Richard Lischer had this to say about Martin Luther King’s collected sermons:
“In these sermons King tells the truth about the sins of racism, idolatry, militarism and violence. As Desmond Tutu puts it, he is not afraid to look the beast in the eye. Yet he does so in a way that is remarkably generous towards his enemies. Where it is possible to ‘explain’ racism as a symptom of fear of some other psychological or cultural disorder, he does so. He often takes time to understand and articulate the White Southerner’s anxiety in the face of change. He makes his judgements on racism and war against the backdrop of God’s profound love for the world, a theological awareness which lends to his sermons a brooding sense of pathos. In re-reading them one is reminded that the emotions most characteristic of a the prophet is not anger but sorrow. He tells the truth but rarely in bitterness of spirit and never with contempt for the Other. His truth-telling is pervaded by a sense of tragedy…although embroiled in many local conflicts, King never took his eye of cosmos and the universal fact of reconciliation. The victory he promises will be big enough to include victims and victimisers, the segregated and the segregators, in the beloved community. King fought as hard as anyone in America for new laws, but his sermons palpably yearn for the new thing that rises just beyond the law’s guarantees. And for King that new thing was the peculiarly American expression of God’s reconciliation of the world through Jesus Christ. ( p 160, f)
"What tangible, concrete, realistic signs and gestures of reconciliation can we as a Christian community give to our country, our community, our church, our family?
1) Be realistic – look the beast in the eye. This is Malaysia – neither paradise nor is it hell.
2) Tell the truth about ourselves, about the Other
3) Confess our sins
4) Offer signs and meaningful gestures of reconciliation
5) Best we could do may lie in us just wanting to reach out toward reconciliation. Which in the end must mark all that we say, and do as a person, as a church, as a community."

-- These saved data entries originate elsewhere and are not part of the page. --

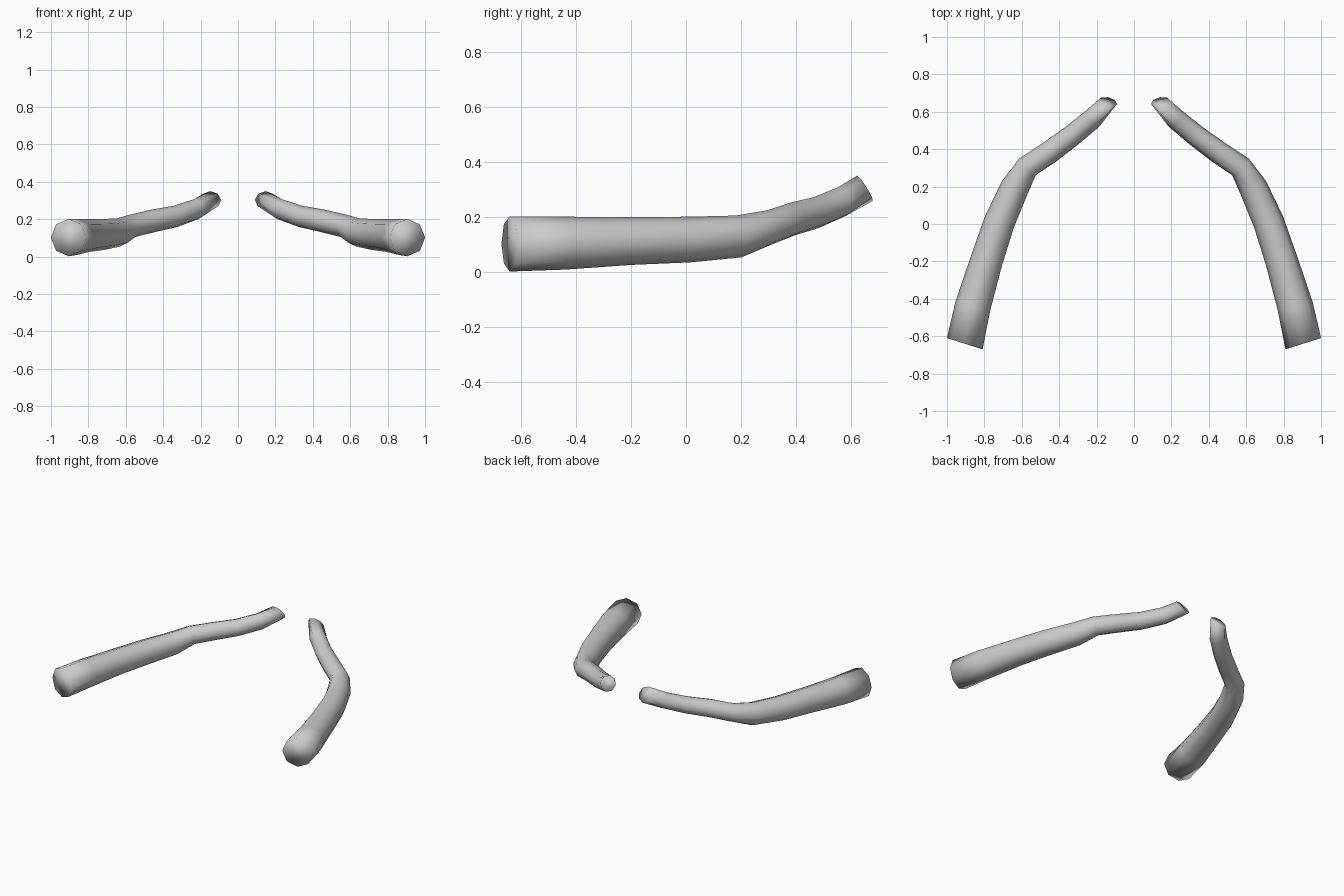
import bpy, bmesh, math
from mathutils import Vector

if "Cube" in bpy.data.objects:
    bpy.data.objects.remove(bpy.data.objects["Cube"])

# Centre x, y, z and radius of each ring, from thick end to thin tip
RINGS = [
    (0.905, -0.640, 0.102, 0.100),
    (0.862, -0.440, 0.105, 0.096),
    (0.790, -0.200, 0.113, 0.087),
    (0.720, 0.010, 0.118, 0.083),
    (0.640, 0.190, 0.129, 0.077),
    (0.570, 0.305, 0.163, 0.063),
    (0.450, 0.385, 0.192, 0.061),
    (0.335, 0.470, 0.215, 0.058),
    (0.225, 0.560, 0.253, 0.056),
    (0.144, 0.650, 0.304, 0.054),
]
START_DIR = Vector((-0.30, 0.95, 0.0))
END_DIR = Vector((-0.15, 1.0, 0.62))
SIDES = 8


def bent_tube(name, side):
    centres = [Vector(r[:3]) for r in RINGS]
    bm = bmesh.new()
    loops = []
    for i, c in enumerate(centres):
        if i == 0:
            t = START_DIR.normalized()
        elif i == len(centres) - 1:
            t = END_DIR.normalized()
        else:
            t = ((c - centres[i - 1]).normalized()
                 + (centres[i + 1] - c).normalized()).normalized()
        across = t.cross(Vector((0, 0, 1))).normalized()
        up = across.cross(t)
        loop = []
        for k in range(SIDES):
            a = 2 * math.pi * k / SIDES
            p = c + RINGS[i][3] * (math.cos(a) * across + math.sin(a) * up)
            loop.append(bm.verts.new((side * p.x, p.y, p.z)))
        loops.append(loop)
    # Tube walls
    for a, b in zip(loops, loops[1:]):
        for k in range(SIDES):
            n = (k + 1) % SIDES
            bm.faces.new((a[k], a[n], b[n], b[k]))
    # End caps
    bm.faces.new(loops[0])
    bm.faces.new(loops[-1])
    bmesh.ops.recalc_face_normals(bm, faces=bm.faces)
    for f in bm.faces:
        f.smooth = True
    mesh = bpy.data.meshes.new(name)
    bm.to_mesh(mesh)
    bm.free()
    obj = bpy.data.objects.new(name, mesh)
    bpy.context.collection.objects.link(obj)


# Mirrored pair of tapered tubes
bent_tube("right_tube", 1)
bent_tube("left_tube", -1)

Sunday, June 03, 2007
Tony Lim's message was delivered at the end of 2006, but never more current than now. Here are some excerpts: